How Did I Get Clover Mites?
The most common reason is a well-fertilized lawn. When a significant population of clover mites grows in your lawn, they’ll most likely find their way into your house through the cracks around the windows and doors.
Clover mites don’t fly and since they’re as small as the head of a pin, even the tiniest gap can be an entry. They may also climb home sidings to infiltrate attics and upper levels.
One of the perfect conditions for a clover mite infestation is thick shrubbery around homes. Vast populations of clover mites exist in the spring and early fall when plants are thriving.
Clover mite infestations are more likely on the south and southwestern sides of buildings since the sunlight is milder. They can often be seen crawling on concrete paths in large numbers.
How Do I Get Rid Of Clover Mites?
If you’re dealing with a full-on infestation, it’s best to hire professional exterminators. However, if the situation isn’t serious, you can handle it on your own.
Use a wet sponge or a vacuum cleaner to remove mites, but be careful not to crush them and cause stains. After collecting the mites, destroy the sweeper bag to avoid further problems. You can burn the bag or move it to a safe disposal area away from buildings.
If you spot large populations of clover mites outside your house, remove all the grass and weeds from around the foundation area and create a vegetation-free strip about two feet wide. The plant-free zone will discourage mites from moving into buildings. This technique is essential on the south and southwest sides of the home structure.
Clover mites have a much harder time moving through bare, loose soil than soil-supporting plants stuck to the structure’s foundation. Pea gravel can also hinder their movement.
Tightly seal any holes, cracks, and gaps on the foundations, windows, and doors. The window screens should also fit tightly. This way, even if the mites manage to crawl their way through the soil, they can’t get into your house.
To prevent the infestation in the first place, never over-fertilize the lawn or ornamental plant areas because clover mites develop better in well-fertilized grounds. Next, make sure you don’t have plants that attract mites. These include geranium, chrysanthemum, zinnia, marigold, salvia, rose, and petunia. Shrubs such as barberry, juniper, and yew don’t attract clover mite either.
The Wrap Up
Clover mites feed on various lawn plants such as lawn grasses, clover, and ornamental flowers by sucking their juice. Mold or mildew can also be a food source for clover mites that live indoors.
Their diet consists of plant juice. That’s why they harm your plants and leave silver lines on the leaves and flowers. When they invade an area in large groups, they leave behind dry, yellow, and brown plants.

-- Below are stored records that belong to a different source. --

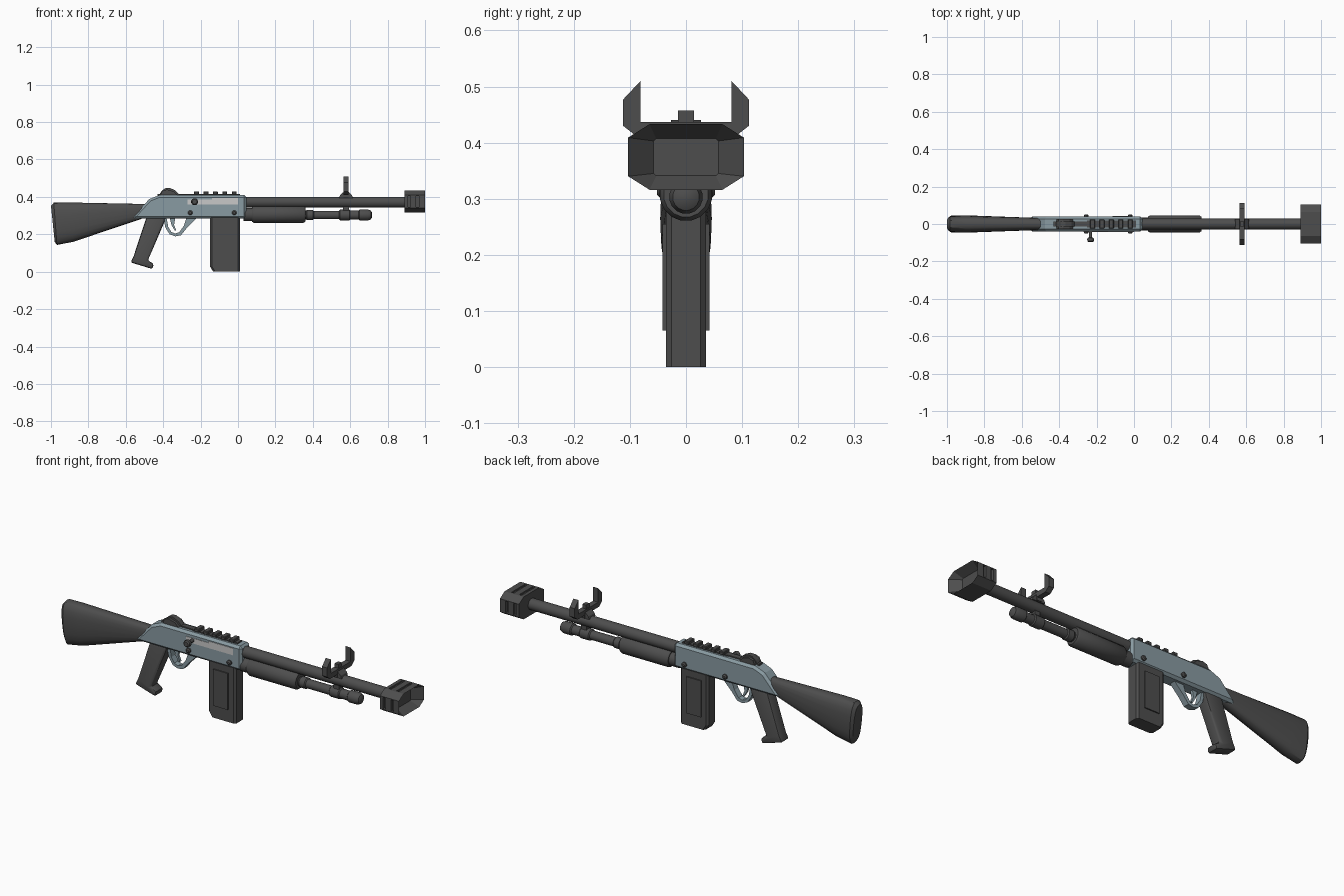
import bpy, bmesh, math
from mathutils import Vector

if "Cube" in bpy.data.objects:
    bpy.data.objects.remove(bpy.data.objects["Cube"])


def material(name, col):
    m = bpy.data.materials.new(name)
    m.diffuse_color = (*col, 1)
    m.use_nodes = True
    m.node_tree.nodes["Principled BSDF"].inputs["Base Color"].default_value = m.diffuse_color
    return m


DARK = material("dark gunmetal", (0.075, 0.075, 0.075))
STEEL = material("blue grey steel", (0.25, 0.325, 0.36))
BRIGHT = material("bright steel", (0.58, 0.58, 0.58))


def finish(bm, name, mat, smooth=False, bevel=0, segments=1):
    bmesh.ops.recalc_face_normals(bm, faces=bm.faces)
    if bevel:
        edges = [e for e in bm.edges if e.calc_face_angle(0) > math.radians(40)]
        bmesh.ops.bevel(bm, geom=edges, offset=bevel, segments=segments,
                        affect='EDGES', profile=0.5, clamp_overlap=True)
    me = bpy.data.meshes.new(name)
    bm.to_mesh(me)
    bm.free()
    me.materials.append(mat)
    ob = bpy.data.objects.new(name, me)
    bpy.context.collection.objects.link(ob)
    if smooth:
        bpy.ops.object.select_all(action='DESELECT')
        ob.select_set(True)
        bpy.context.view_layer.objects.active = ob
        bpy.ops.object.shade_smooth_by_angle(angle=math.radians(35))
    return ob


def loft(name, rings, mat, **kw):
    bm = bmesh.new()
    vs = [[bm.verts.new(p) for p in r] for r in rings]
    n = len(rings[0])
    for a, b in zip(vs, vs[1:]):
        for i in range(n):
            j = (i + 1) % n
            bm.faces.new((a[i], a[j], b[j], b[i]))
    bm.faces.new(vs[0])
    bm.faces.new(vs[-1])
    return finish(bm, name, mat, **kw)


def prism(name, pts, lo, hi, mat, axis='y', **kw):
    """Extrude an (x,z) outline along y, or a (y,z) outline along x."""
    def put(p, t):
        return (p[0], t, p[1]) if axis == 'y' else (t, p[0], p[1])
    return loft(name, [[put(p, t) for p in pts] for t in (lo, hi)], mat, **kw)


def box(name, x0, x1, y0, y1, z0, z1, mat, **kw):
    return prism(name, [(x0, z0), (x1, z0), (x1, z1), (x0, z1)], y0, y1, mat, **kw)


def lathe(name, profile, origin, mat, axis='x', sides=20, smooth=True, **kw):
    """Rings of (distance, radius) along x or y."""
    rings = []
    o = Vector(origin)
    for d, r in profile:
        ring = []
        for i in range(sides):
            a = 2 * math.pi * (i + 0.5) / sides
            c, s = r * math.cos(a), r * math.sin(a)
            ring.append(o + Vector((d, c, s) if axis == 'x' else (c, d, s)))
        rings.append(ring)
    return loft(name, rings, mat, smooth=smooth, **kw)


# Shoulder stock: rounded sections with a slanted butt
rings = []
for xt, xb, zt, zb, w in [(-1.0, -.98, .352, .16, .034), (-.985, -.968, .369, .143, .045),
                          (-.9, -.88, .37, .16, .046), (-.5, -.5, .362, .288, .032)]:
    ring = []
    for i in range(20):
        a = 2 * math.pi * i / 20
        c, s = math.cos(a), math.sin(a)
        t = 0.5 + 0.5 * math.copysign(abs(s) ** 0.8, s)
        ring.append((xb + (xt - xb) * t, w * math.copysign(abs(c) ** 0.7, c), zb + (zt - zb) * t))
    rings.append(ring)
loft("stock", rings, DARK, smooth=True)

# Receiver body with chamfered edges
prism("receiver", [(-.57, .284), (.045, .284), (.045, .41), (-.42, .41), (-.475, .388)],
      -.04, .04, STEEL, bevel=.012)

# Ejection port plate and bolt handle on the front side
prism("ejection_port", [(-.27, .358), (.0, .358), (.0, .394), (-.14, .394), (-.14, .385), (-.27, .385)],
      -.042, -.036, BRIGHT)
lathe("bolt_handle", [(-.036, .009), (-.072, .009), (-.074, .016), (-.08, .019), (-.092, .018), (-.097, .012)],
      (-.232, 0, .374), DARK, axis='y', sides=12)

# Cross pins through the receiver
for i, x in enumerate((-.255, -.02)):
    lathe(f"receiver_pin_{i + 1}", [(-.052, .007), (-.047, .013), (.047, .013), (.052, .007)],
          (x, 0, .315), DARK, axis='y', sides=10)

# Top rail
box("rail_base", -.25, .01, -.018, .018, .405, .416, DARK)
for i in range(5):
    x = -.222 + i * .0505
    box(f"rail_tooth_{i + 1}", x - .013, x + .013, -.025, .025, .412, .43, DARK, bevel=.003)

# Rear sight
box("rear_sight_base", -.43, -.25, -.014, .014, .405, .416, DARK)
prism("rear_sight_hump", [(-.42, .412), (-.41, .43), (-.39, .446), (-.365, .448), (-.335, .435), (-.315, .412)],
      -.014, .014, DARK)
for i, s in enumerate((-1, 1)):
    prism(f"rear_sight_ear_{i + 1}", [(-.415, .41), (-.405, .432), (-.38, .44), (-.345, .43), (-.325, .41)],
          s * .012, s * .027, DARK)

# Barrel
lathe("barrel", [(.03, .029), (.9, .029)], (0, 0, .372), DARK)

# Muzzle brake: octagonal block with a concave mouth
def octagon(x, y, yc, z0, z1, zc):
    return [(x, s * a, z) for s, a, z in
            ((-1, yc, z0), (1, yc, z0), (1, y, z0 + zc), (1, y, z1 - zc),
             (1, yc, z1), (-1, yc, z1), (-1, y, z1 - zc), (-1, y, z0 + zc))]


muzzle = loft("muzzle_brake", [octagon(.89, .103, .065, .316, .433, .024),
                               octagon(1.0, .103, .065, .316, .433, .024),
                               octagon(.955, .058, .053, .341, .407, .004)], DARK)
# Vent slots cut in the top and both sides
for x in (.915, .96):
    for y0, y1, z0, z1 in ((-.055, .055, .425, .45), (-.12, -.09, .345, .405), (.09, .12, .345, .405)):
        cutter = box("slot_cutter", x - .007, x + .007, y0, y1, z0, z1, DARK)
        cutter.hide_render = True
        mod = muzzle.modifiers.new("slot", 'BOOLEAN')
        mod.operation, mod.solver, mod.object = 'DIFFERENCE', 'EXACT', cutter
        bpy.context.view_layer.objects.active = muzzle
        bpy.ops.object.modifier_apply(modifier=mod.name)
        bpy.data.objects.remove(cutter)

# Front sight: U-shaped wings on a flared foot
half = [(.03, .395), (.03, .411), (.088, .411), (.112, .43), (.112, .477), (.081, .51), (.081, .437)]
prism("front_sight_wings", half + [(-y, z) for y, z in reversed(half)], .563, .592, DARK, axis='x')
prism("front_sight_foot", [(.54, .393), (.615, .393), (.61, .408), (.592, .425), (.563, .425), (.545, .408)],
      -.026, .026, DARK)
box("front_sight_post", .567, .588, -.014, .014, .43, .457, DARK)

# Fore-end and lower tube
lathe("fore_end_collar", [(.03, .036), (.085, .036)], (0, 0, .306), DARK)
lathe("fore_end", [(.075, .04), (.085, .047), (.35, .047), (.36, .04)], (0, 0, .307), DARK, sides=16)
lathe("lower_tube", [(.35, .024), (.365, .024), (.37, .028), (.4, .028), (.405, .023), (.54, .023),
                     (.545, .029), (.595, .029), (.6, .024), (.645, .024), (.65, .03), (.695, .03),
                     (.71, .024), (.717, .012)], (0, 0, .303), DARK, sides=16)
box("tube_clamp", .562, .593, -.016, .016, .32, .36, DARK)

# Magazine with raised side panels
def magazine_ring(y, c):
    return [(-.15 + c, y, .29), (-.15 + c, y, .028), (-.132 + c, y, .0), (.01 - c, y, .0), (.01 - c, y, .29)]


loft("magazine", [magazine_ring(-.036, .01), magazine_ring(-.026, 0),
                  magazine_ring(.026, 0), magazine_ring(.036, .01)], DARK)
for i, s in enumerate((-1, 1)):
    box(f"magazine_panel_{i + 1}", -.115, -.03, s * .034, s * .042, .065, .255, DARK)

# Pistol grip
prism("pistol_grip", [(-.49, .29), (-.39, .29), (-.395, .262), (-.482, .06), (-.45, .042), (-.457, .014),
                      (-.575, .05), (-.558, .083)], -.032, .032, DARK, bevel=.011, segments=2, smooth=True)

# Trigger guard and trigger
prism("trigger_guard", [(-.4, .288), (-.388, .235), (-.365, .2), (-.335, .189), (-.305, .195), (-.275, .232),
                        (-.22, .288), (-.275, .288), (-.29, .245), (-.314, .211), (-.335, .204),
                        (-.356, .212), (-.373, .24), (-.382, .288)], -.016, .016, STEEL)
prism("trigger", [(-.365, .288), (-.335, .288), (-.342, .25), (-.33, .222), (-.338, .22), (-.355, .248)],
      -.007, .007, STEEL)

They’re harmless to people since they don’t suck blood, cause disease, or damaged furniture. If you crush them, they leave red stains because they have red pigments in their bodies.
If you are interested we have a bunch of other articles on the feeding habits of bugs. If you would like, check out some of them below: